Does thinking about your “Why” as – a ‘Promise to keep’ before you die – change the way you think about your “Why”?   Does it affirm your “Why” or does it change your “Why” in any way?

The Stillness

One of the first major struggles I deal with when I’m going to work out at the gym or joining some friends for a run are the feelings of being inadequate.   Jenny can run forever once she finds her pace, Sandi is always on pace and smiling, Brian is there to encourage, push, pull.. whatever it takes to keep me going.  And all of that leaves me feeling like the weak-link.   Inadequate.

But I go anyway because I’ve learned something.

Of the many reasons to get my sweat on at Psychosomatic, or to go out on the road with friends, is because in those runs and in those workouts, despite the wonderful encouragement and cameraderie, it’s still entirely about me.   My workouts have absolutely nothing to do with anyone else, any other age-group, any other fitness level or ability, any other condition or factor.   Whether there are high-fives or trash-talkers, the work is mine, and so is the reward.

When I can stay focused, closing my eyes from the stinging sweat, and as my mind is reeling off all the reasons I should stop, I find another level beneath the music and the noise, and it is quiet there.   There is only my breath, there is only my pain.

I am alive, and they are mine in the stillness.

All the “No’s” that led me here

NO.NO

My life is actually pretty awesome.   I don’t always feel that way, but when I stop and really think about it, I realize that I have so much to be grateful for.   I’ve always had a sense that I was going to do great things and, I don’t think I’m alone in this.   As I get older, the idea that I’m going to be remarkable, in any specific and tangible way, grows more and more distant; ever more remote.   It might even be a kind of hubris, but entirely human all the same.

“We all think we’re going to be great. And we feel a little bit robbed when our expectations aren’t met.” Meredith Grey, Grey’s Anatomy
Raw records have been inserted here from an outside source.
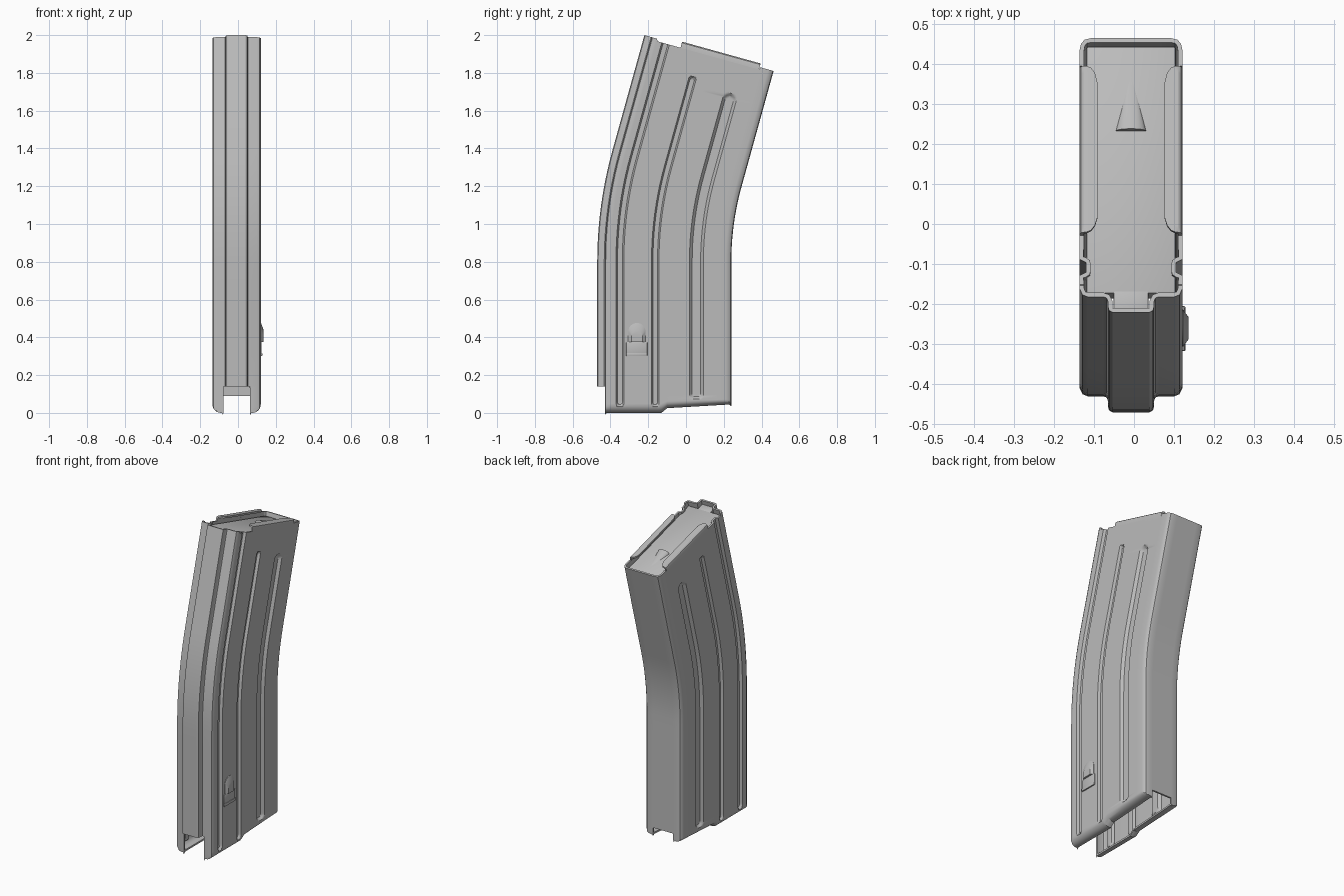
import bpy, bmesh
from math import sin, cos, pi, hypot

cube = bpy.data.objects.get("Cube")
if cube:
    bpy.data.objects.remove(cube, do_unlink=True)

metal = bpy.data.materials.new("grey metal")
metal.use_nodes = True
GREY = (0.5, 0.5, 0.5, 1)
metal.diffuse_color = GREY
metal.node_tree.nodes["Principled BSDF"].inputs["Base Color"].default_value = GREY

FRONT, BACK, HALF = -0.47, 0.24, 0.128
BEND_Z, RADIUS, ANGLE = 0.8, 2.2, 0.2705      # start, front radius and total turn
ARC_END = BEND_Z + RADIUS * ANGLE
TOP = 2.03
SHIFT = -0.0075
CURL = 0.045


def bend(x, y, z):
    """Carry a point of the straight box onto the curved one."""
    if z <= BEND_Z:
        return (x, y, z)
    a = min((z - BEND_Z) / RADIUS, ANGLE)
    rest = max(0, z - ARC_END)
    u = y - FRONT
    return (x,
            FRONT + RADIUS * (1 - cos(a)) + rest * sin(a) + u * cos(a),
            BEND_Z + RADIUS * sin(a) + rest * cos(a) - u * sin(a))


def finish(name, bm, thickness=0, mirror=False, bevel=0):
    bmesh.ops.remove_doubles(bm, verts=bm.verts, dist=0.0003)
    bmesh.ops.delete(bm, geom=[v for v in bm.verts if not v.link_faces], context='VERTS')
    mesh = bpy.data.meshes.new(name)
    bm.to_mesh(mesh)
    bm.free()
    mesh.materials.append(metal)
    ob = bpy.data.objects.new(name, mesh)
    bpy.context.scene.collection.objects.link(ob)
    ob.location.x = SHIFT
    if mirror:
        ob.modifiers.new("Mirror", 'MIRROR').merge_threshold = 0.0005
    if thickness:
        mod = ob.modifiers.new("Sheet", 'SOLIDIFY')
        mod.thickness, mod.offset = thickness, -1
    if bevel:
        mod = ob.modifiers.new("Bevel", 'BEVEL')
        mod.width, mod.segments = bevel, 2
    bpy.ops.object.select_all(action='DESELECT')
    ob.select_set(True)
    bpy.context.view_layer.objects.active = ob
    bpy.ops.object.convert(target='MESH')
    bpy.ops.object.shade_smooth_by_angle(angle=0.5)
    return ob


def sheet(points, keep=lambda i, j: True):
    """Grid of rows of points, joined into quads."""
    bm = bmesh.new()
    grid = [[bm.verts.new(p) for p in row] for row in points]
    for j in range(len(grid) - 1):
        for i in range(len(grid[0]) - 1):
            if keep(i, j):
                bm.faces.new((grid[j][i], grid[j][i + 1],
                              grid[j + 1][i + 1], grid[j + 1][i]))
    return bm


def box(name, x, y, z, bevel):
    bm = bmesh.new()
    bmesh.ops.create_cube(bm, size=1)
    for v in bm.verts:
        v.co = bend(*(r[0] if c < 0 else r[1] for c, r in zip(v.co, (x, y, z))))
    return finish(name, bm, bevel=bevel)


# Pressed grooves: centre y, half width, bottom, top
GROOVES = [(-0.35, 0.021, 0.035, 3), (-0.163, 0.02, 0.035, 1.887), (0.055, 0.037, 0.06, 1.854)]


def groove_depth(y, z):
    depth = 0
    for yc, hw, z0, z1 in GROOVES:
        dz = max(z0 + hw - z, 0, z - z1 + hw)
        d = hypot(y - yc, dz)
        depth = max(depth, 0.016 * min(1, max(0, (hw - d) / (hw * 0.4))))
    return depth


# Half cross-section: spine, front wall, side, back wall
front = [(0, FRONT), (0.046, FRONT), (0.055, -0.465), (0.0575, -0.455), (0.0575, -0.442),
         (0.061, -0.433), (0.07, -0.43), (0.108, -0.43), (0.121, -0.425), (HALF, -0.41)]
spine_segments = 6
side_y = [-0.40, -0.395, -0.275, -0.27, -0.13, -0.10, 0.163, 0.168]
for yc, hw, _, _ in GROOVES:
    side_y += [yc + hw * k / 5 for k in range(-5, 6)]
back = [(HALF, 0.21), (0.125, 0.225), (0.116, 0.236), (0.1, BACK), (0.07, BACK), (0, BACK)]
profile = front + [(HALF, y) for y in sorted(side_y)] + back

# Rows of height with the widest allowed x, curling inwards at the bottom
rows = [(0, 0.072)]
for k in range(7):
    a = (1 - k / 6) * pi / 2
    rows.append((CURL * (1 - sin(a)), HALF - CURL * (1 - cos(a))))
heights = [0.05 + 0.01 * k for k in range(10)] + [0.3, 0.5, 0.7]
heights += [BEND_Z + RADIUS * ANGLE * k / 10 for k in range(11)]
heights += [1.6, 1.75] + [1.8 + 0.008 * k for k in range(13)] + [1.96, TOP]
rows += [(h, HALF) for h in heights]


def shell_point(x, y, z, limit):
    if x == HALF:
        x -= groove_depth(y, z)
    x = min(x, limit)
    if z < 0.1 and y > -0.13:                 # stepped, rising bottom edge
        lift = 0.025 * min(1, (y + 0.13) / 0.03) + 0.02 * max(0, y + 0.1) / 0.34
        z += lift * (1 - z / 0.1)
    if z == TOP and y > -0.398:               # low top edge behind the spine
        z -= 0.013 if y < 0.165 else 0.0
    return bend(x, y, z)


def keep_shell(i, j):
    z = rows[j][0]
    if i < spine_segments:
        return z > 0.135
    return not (i == len(profile) - 2 and z < 0.075)


finish("curved_body", sheet([[shell_point(x, y, z, lim) for x, y in profile]
                             for z, lim in rows], keep_shell), 0.011, True)

# Feed lips folded over the top of each side
lip_profile = [(HALF, -0.03), (HALF, 0.005), (0.125, 0.014), (0.118, 0.019), (0.108, 0.02), (0.084, 0.02)]
lip_y = [(-0.268, 0.112), (-0.263, 0.1), (-0.25, 0.09), (-0.23, 0.084),
         (0.12, 0.084), (0.145, 0.09), (0.158, 0.1), (0.163, 0.112)]
finish("feed_lips", sheet([[bend(max(x, inner), y, TOP + dz) for y, inner in lip_y]
                           for x, dz in lip_profile]), 0.011, True)

# Follower plate with a tongue in the spine and a tapered ridge
PLATE = TOP - 0.025
box("follower_plate", (-0.112, 0.112), (-0.415, 0.226), (PLATE - 0.05, PLATE), 0.006)
box("follower_tongue", (-0.044, 0.044), (-0.457, -0.40), (PLATE - 0.05, PLATE), 0.004)

bm = bmesh.new()
apex = bm.verts.new(bend(0, 0.15, PLATE))
arch = [bm.verts.new(bend(0.038 * cos(pi * k / 10), 0.007, PLATE - 0.002 + 0.022 * sin(pi * k / 10)))
        for k in range(11)]
bm.faces.new(arch)
for a, b in zip(arch, arch[1:]):
    bm.faces.new((a, apex, b))
bmesh.ops.recalc_face_normals(bm, faces=bm.faces)
finish("follower_ridge", bm)

# Catch on the left side: arched tapered boss over a shallow framed plate
CATCH_Y, CATCH_Z = -0.26, 0.375
outline = [(0.046, 0)] + [(0.046 * cos(pi * k / 12), 0.055 + 0.046 * sin(pi * k / 12))
                          for k in range(13)] + [(-0.046, 0)]
bm = bmesh.new()
rings = [[bm.verts.new((x, CATCH_Y + y * s, CATCH_Z + z * s)) for y, z in outline]
         for x, s in ((0.12, 1), (0.13, 1), (0.143, 0.62))]
for low, high in zip(rings, rings[1:]):
    for k in range(len(outline)):
        n = (k + 1) % len(outline)
        bm.faces.new((low[k], low[n], high[n], high[k]))
bm.faces.new(rings[-1])
bmesh.ops.recalc_face_normals(bm, faces=bm.faces)
finish("catch_boss", bm)
box("catch_plate", (0.124, 0.133), (-0.317, -0.205), (0.30, 0.375), 0.003)
box("catch_plate_ledge", (0.124, 0.136), (-0.317, -0.205), (0.30, 0.318), 0.003)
I want to say real quick too, that I actually like myself.   At least, most of the time, even when I mess up, I’m learning to laugh at myself and not take things so seriously.. not all the time, anyway.   What I’m trying to say here is that I can say nice things about myself without thinking too hard about it – and for some people, that’s a big accomplishment.

But..

I’m not perfect.   I haven’t reached some special state that has elevated me above the masses.  I’m not really all that special, after all.   I’m just a guy who has some ‘yes’s’ under his belt.   And, at the same time, I’m just a guy who still hasn’t let go of all the NO’s!

There are a lot of NO’s.

My big think is that I’m afraid.  I’m afraid to interview with ‘important people’ so I say no.   I’m afraid to climb out on that rock with my friends, so I say no.   I’m afraid to apply for that job because I don’t think they’ll take me seriously, so I say no.   I’m afraid to sign up for that race because I’ve never run that far, so I say no.   I’m afraid of working out that hard so I can get to Boston, no.

So I was going to write this blog about all the NO’s, and sure, they exist BUT..  I’m not really feeling the “No’s” right now.  I can think of yes’s for every no, right now.   Right now I know that the road to greatness is mundane, persistent and consistent action; never giving up, letting go of the things that are hurting you, and being your own champion.

If I DID  want to wallow in my miseries, then I’m sure I could look back and see a series of fear-laden “No’s”.  No to myself, no to offers and invitations from others, no to flights of fancy that weren’t so flighty after all.